The deal calls for GM to invest in its Lansing, near its Delta Township plant, and its Orion plant, creating 4,000 jobs in the process.
Speculation about the project has been building for some time, including GM CEO Mary Barra politely sidestepping a question about it during an Automotive Press Association meeting with journalists in December.
What GM’s planning
The Orion plant would be tooled up to build more EVs, likely trucks like the Chevy Silverado EV and GMC Sierra EV. Currently it builds the Chevrolet Bolt EV and EUV, but it’s a massive facility capable of producing as many several different vehicle models at a time.
The Lansing location would be the spot for the third battery plant operated jointly by GM and its battery partner LG Energy. Reportedly, the company would invest $2.5 billion in the new plant, and follow locations in Lordstown, Ohio and Spring Hill, Tennessee.

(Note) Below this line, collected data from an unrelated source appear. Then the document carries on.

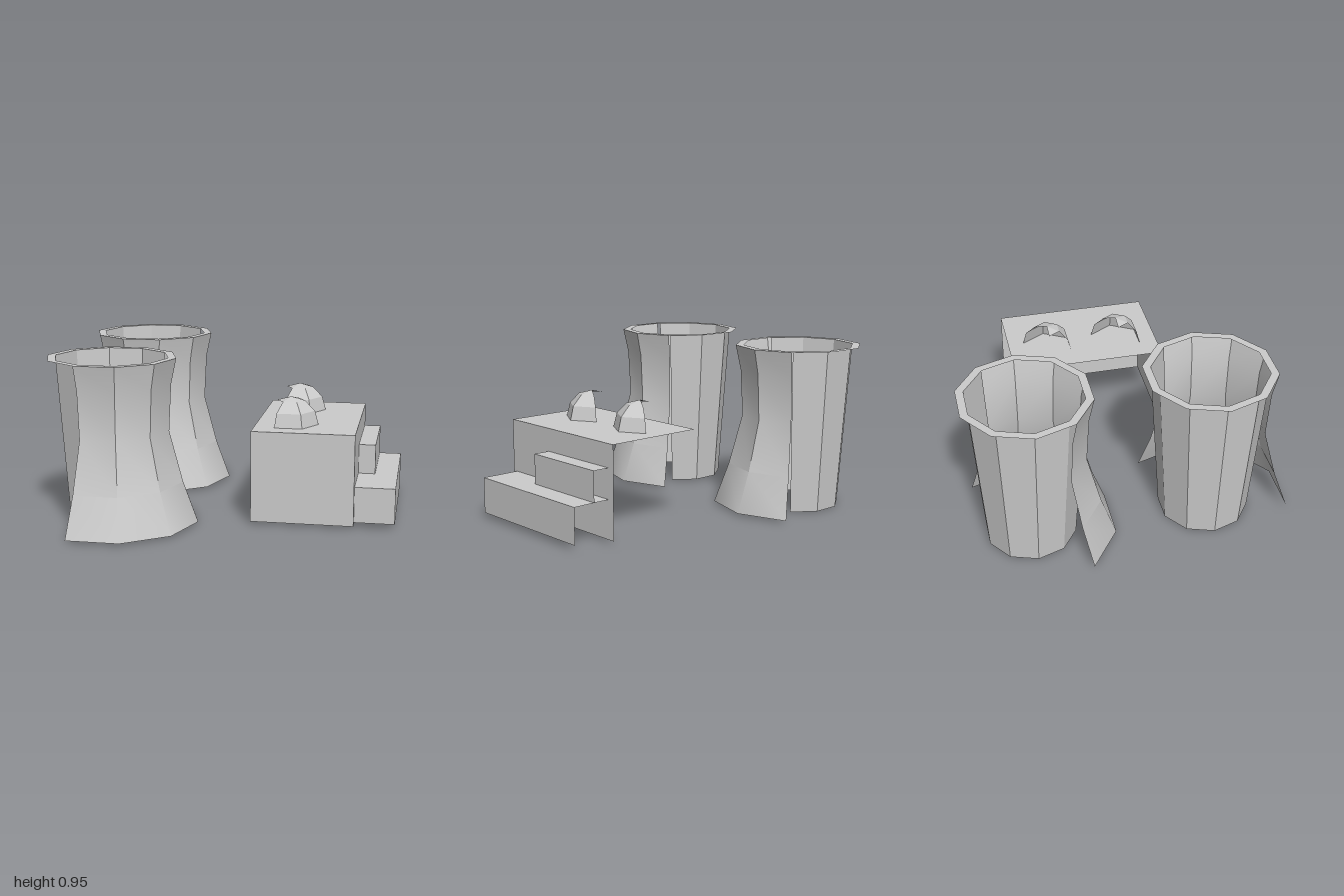
import * as THREE from 'three';
import { toCreasedNormals, mergeGeometries } from 'three/addons/utils/BufferGeometryUtils.js';

const SIDE = Math.PI / 5; // one side of a ten-sided tower
const smooth = new THREE.MeshStandardMaterial({ color: 0xcccccc, side: THREE.DoubleSide });
const flat = new THREE.MeshStandardMaterial({ color: 0xcccccc, side: THREE.DoubleSide, flatShading: true });

function mesh(name, geometry, material = flat) {
  const m = new THREE.Mesh(geometry, material);
  m.name = name;
  return m;
}

// Partial lathe; angles run from +x towards the back (-z)
function arc(profile, sides, start, length) {
  const points = profile.map(([r, y]) => new THREE.Vector2(r, y));
  return new THREE.LatheGeometry(points, sides, start + Math.PI / 2, length);
}

// Cooling tower: flared shell on the front, tapered lining on the back, full rim
function tower(name, z, shellSides) {
  const g = new THREE.Group();
  g.name = name;
  const shell = arc([[0.492, 0.012], [0.406, 0.245], [0.328, 0.538], [0.342, 0.81], [0.373, 0.955]],
    shellSides, (1 - shellSides) * SIDE, shellSides * SIDE);
  g.add(mesh('flaredShell', toCreasedNormals(shell, 0.6), smooth));
  g.add(mesh('innerLining', arc([[0.326, 0.955], [0.26, 0]], 6, SIDE, 6 * SIDE)));
  const rim = new THREE.RingGeometry(0.326, 0.373, 10).rotateX(-Math.PI / 2).translate(0, 0.955, 0);
  g.add(mesh('rim', rim));
  g.position.set(-0.603, 0, z);
  return g;
}

// Open block made of a top, a front (+z) and an outer (+x) panel
function block(name, [x0, x1], [y0, y1], [z0, z1]) {
  const w = x1 - x0, h = y1 - y0, d = z1 - z0;
  const cx = (x0 + x1) / 2, cy = (y0 + y1) / 2, cz = (z0 + z1) / 2;
  return mesh(name, mergeGeometries([
    new THREE.PlaneGeometry(w, d).rotateX(-Math.PI / 2).translate(cx, y1, cz),
    new THREE.PlaneGeometry(w, h).translate(cx, cy, z1),
    new THREE.PlaneGeometry(d, h).rotateY(Math.PI / 2).translate(x1, cy, cz),
  ]));
}

// Six-sided dome with three full sides and one cap panel
function dome(name, z) {
  const r = 0.16, step = Math.PI / 3;
  const ring = [0, 1, 2, 3].map(i => [r * Math.cos(i * Math.PI / 6), r * Math.sin(i * Math.PI / 6)]);
  ring[3][0] = 0;
  const g = new THREE.Group();
  g.name = name;
  g.add(mesh('domeSides', arc(ring, 3, -2 * step, 3 * step)));
  g.add(mesh('domeCap', arc(ring.slice(2), 1, -3 * step, step)));
  g.position.set(0.38, 0.542, z);
  return g;
}

export function createModel() {
  const model = new THREE.Group();
  model.name = 'powerPlant';
  model.add(
    tower('backTower', -0.572, 5),
    tower('frontTower', 0.45, 4),
    block('mainBuilding', [0.182, 0.77], [0.014, 0.542], [-0.513, 0.398]),
    block('lowerAnnex', [0.77, 1], [0.03, 0.237], [-0.472, 0.37]),
    block('upperAnnex', [0.77, 0.868], [0.237, 0.41], [-0.472, 0.055]),
    dome('backDome', -0.28),
    dome('frontDome', 0.15),
  );
  return model;
}
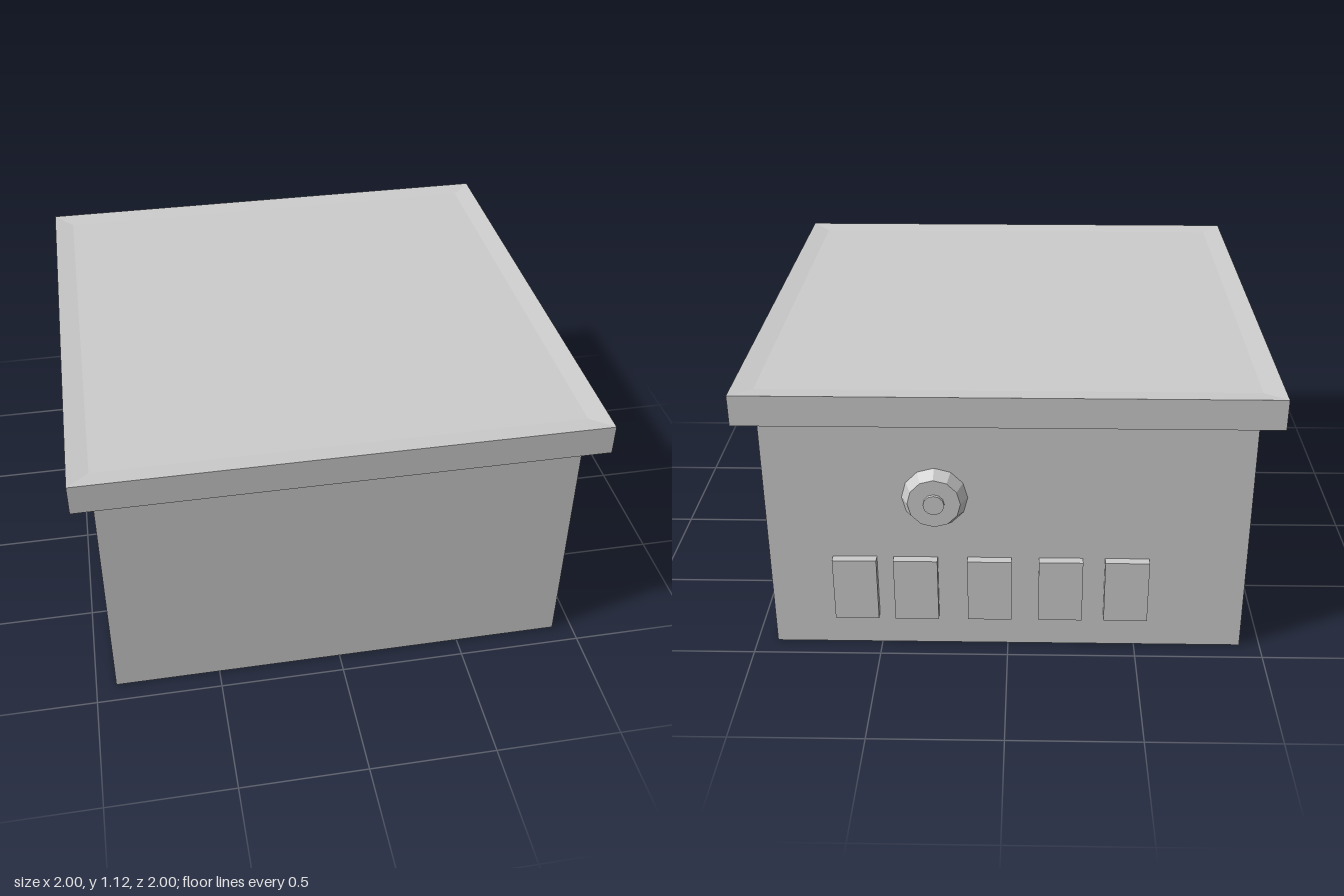
import * as THREE from 'three';

const material = new THREE.MeshStandardMaterial({ color: 0xcccccc, flatShading: true });

function add(group, name, geometry, x = 0, y = 0, z = 0) {
  const mesh = new THREE.Mesh(geometry, material);
  mesh.name = name;
  mesh.position.set(x, y, z);
  group.add(mesh);
  return mesh;
}

// Faceted solid from [radius, height] pairs, listed from bottom to top
function turned(profile, sides, phiStart = 0) {
  const points = profile.map(([r, h]) => new THREE.Vector2(r, h));
  const geometry = new THREE.LatheGeometry(points, sides, phiStart).toNonIndexed();
  geometry.computeVertexNormals();
  return geometry;
}

export function createModel() {
  const model = new THREE.Group();
  model.name = 'box';
  const half = 0.92;
  const backZ = -half;

  // Box body
  add(model, 'body', new THREE.BoxGeometry(half * 2, 1, half * 2), 0, 0.5, 0);

  // Overhanging square lid with a shallow dished top
  const d = Math.SQRT2;
  add(model, 'lid', turned(
    [[0, 0], [d, 0], [d, 0.12], [half * d, 0.11], [0, 0.11]], 4, Math.PI / 4), 0, 1, 0);

  // Tapered dial with a small centre button, on the back
  const dial = turned(
    [[0, 0], [0.125, 0], [0.1, 0.05], [0.04, 0.05], [0.04, 0.063], [0, 0.063]], 12);
  dial.rotateX(-Math.PI / 2);
  add(model, 'dial', dial, 0.275, 0.665, backZ);

  // Row of raised plates below the dial
  const plates = new THREE.Group();
  plates.name = 'plates';
  const plate = new THREE.BoxGeometry(0.17, 0.265, 0.035);
  [0.59, 0.355, 0.07, -0.205, -0.46].forEach((x, i) =>
    add(plates, `plate${i + 1}`, plate, x, 0.268, backZ - 0.0175));
  model.add(plates);

  return model;
}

The latter location will be near the plant build the all-electric Cadillac Lyriq, which is reportedly going to begin being delivered to customers in the next two months, according to a LinkedIn post by GM President Mark Reuss.
“GM appreciates the support it has received from the Governor, the State Legislature, Orion Township, the City of Lansing and Delta Township related to two prospective projects that GM is considering in Orion Township and Lansing,” GM spokesman Dan Flores said in a statement to multiple media outlets. “Until these projects receive final approval, we have no comment on potential announcement timing.”